We (the majority) make little or no attempt to understand the accused. Why should we? All we need to know is whether he is guilty or innocent. If guilty, let the punishment fit the crime. It's simple. End of story.

Occasionally news leaks out of an offender's past life.

A child grows up in a home with a single mother who treated her many problems with the forgetfulness of liquor and drugs. One live-in boyfriend after another came, men who were frequently not only addicted but violent. The child's whole life was trying to survive eating when he could find food, stealing for things he needed. He was the constant butt of slaps, punches, put-downs, and curses. His mother's screams and struggles, also, were not rare.

This was the world of his childhood, coloring his attitude and responses toward the outside world. Reaching adulthood he finally reached the size and strength that enabled him to imitate the adults he got to know too well.
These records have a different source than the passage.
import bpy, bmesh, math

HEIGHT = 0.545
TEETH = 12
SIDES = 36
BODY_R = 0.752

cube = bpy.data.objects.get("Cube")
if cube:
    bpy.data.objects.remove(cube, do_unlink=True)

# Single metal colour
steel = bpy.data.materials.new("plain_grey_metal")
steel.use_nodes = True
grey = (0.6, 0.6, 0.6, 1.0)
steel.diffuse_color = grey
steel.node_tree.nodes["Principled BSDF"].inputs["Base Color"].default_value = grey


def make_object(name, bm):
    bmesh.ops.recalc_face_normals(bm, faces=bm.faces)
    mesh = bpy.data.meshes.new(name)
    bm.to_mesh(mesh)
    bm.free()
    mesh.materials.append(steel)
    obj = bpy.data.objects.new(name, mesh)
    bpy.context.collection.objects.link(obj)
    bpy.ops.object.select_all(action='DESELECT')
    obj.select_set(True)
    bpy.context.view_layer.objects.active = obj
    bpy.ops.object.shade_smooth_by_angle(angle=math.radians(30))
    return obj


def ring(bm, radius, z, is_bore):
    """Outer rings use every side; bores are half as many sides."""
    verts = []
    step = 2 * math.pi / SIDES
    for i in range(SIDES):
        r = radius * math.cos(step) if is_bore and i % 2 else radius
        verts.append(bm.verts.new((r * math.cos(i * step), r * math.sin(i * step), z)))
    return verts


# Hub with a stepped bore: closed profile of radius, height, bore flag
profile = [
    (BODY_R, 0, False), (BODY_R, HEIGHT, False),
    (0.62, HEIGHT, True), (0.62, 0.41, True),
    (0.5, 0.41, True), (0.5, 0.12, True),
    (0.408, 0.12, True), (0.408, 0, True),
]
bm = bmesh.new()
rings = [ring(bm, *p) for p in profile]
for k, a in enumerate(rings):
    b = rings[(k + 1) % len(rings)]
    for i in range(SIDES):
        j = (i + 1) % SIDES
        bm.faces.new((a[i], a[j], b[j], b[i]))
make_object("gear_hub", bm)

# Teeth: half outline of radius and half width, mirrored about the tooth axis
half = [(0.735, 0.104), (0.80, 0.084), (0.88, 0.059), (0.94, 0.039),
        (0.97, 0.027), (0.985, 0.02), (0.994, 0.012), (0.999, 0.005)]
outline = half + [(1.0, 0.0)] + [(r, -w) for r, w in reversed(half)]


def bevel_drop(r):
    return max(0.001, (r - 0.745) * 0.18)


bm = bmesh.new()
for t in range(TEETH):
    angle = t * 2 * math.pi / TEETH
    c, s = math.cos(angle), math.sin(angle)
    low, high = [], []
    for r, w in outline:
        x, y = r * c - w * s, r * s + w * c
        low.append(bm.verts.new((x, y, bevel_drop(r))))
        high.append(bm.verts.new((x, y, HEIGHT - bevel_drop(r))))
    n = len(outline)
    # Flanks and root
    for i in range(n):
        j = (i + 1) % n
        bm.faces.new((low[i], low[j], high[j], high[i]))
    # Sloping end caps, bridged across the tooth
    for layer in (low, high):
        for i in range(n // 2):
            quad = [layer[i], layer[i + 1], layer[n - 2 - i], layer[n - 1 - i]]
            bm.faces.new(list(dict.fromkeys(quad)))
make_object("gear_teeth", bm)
Violence came as naturally to him as thoughtfulness would come to one reared in a loving, supportive family.

At some point this victim of years of abuse and violence, having built his own small record of ruthless grasping and violence, takes the public stage in a major act of destruction and murder.

The put-downs of his childhood are now capped by the hatred of us, the decent majority.

We brand him with the epithet "murderer." Content with our own innocence, we demand revenge punishment by death! Only this will satisfy our judgment.

Walking in his shoes, how might you or I end up? How can we judge the whole person if we have not tried to see as he sees, feel as he feels? What experiences, values, perceptions, desires, and frustrations have combined to motivate the condemned to commit the deed?

Is it important for us to know these things? Only so can we compare the life experiences of similar offenders, discover common threads, and make appropriate social adjustments. While holding offenders from opportunities to further harm people, we can learn how to change their life paths from destructive to caring.

Equally, if not more important, by understanding, we can save ourselves from losing our souls, our integrity, in a lynch mob. Humans lose their humanity in the mob. They see themselves as judge, jury, and executioner-judging another but not themselves.

Those who have let themselves become enraged, and hate, because a fellow human has offended them, act together as a single wild beast. Not only does the mob hate those accused of murder or adultery, but mobs have attacked the innocent, even those judged by history as "Great Souls."

Hear the cry of "Kill the nigger," "Burn her alive" (Joan of Arc) (elderly women of Salem), "Kill" (the Jews) (Capitalists) (Communists) (Royalists) (Heretics) (Non-believers). "Hang!" "Death Penalty!" "Impeach!" "Punish!" "Crucify Him!"

The truly human looks and cares for the human in others, seeks to straighten what is warped, to heal where there is pain, to "overcome evil with good."

Coastal Post Home Page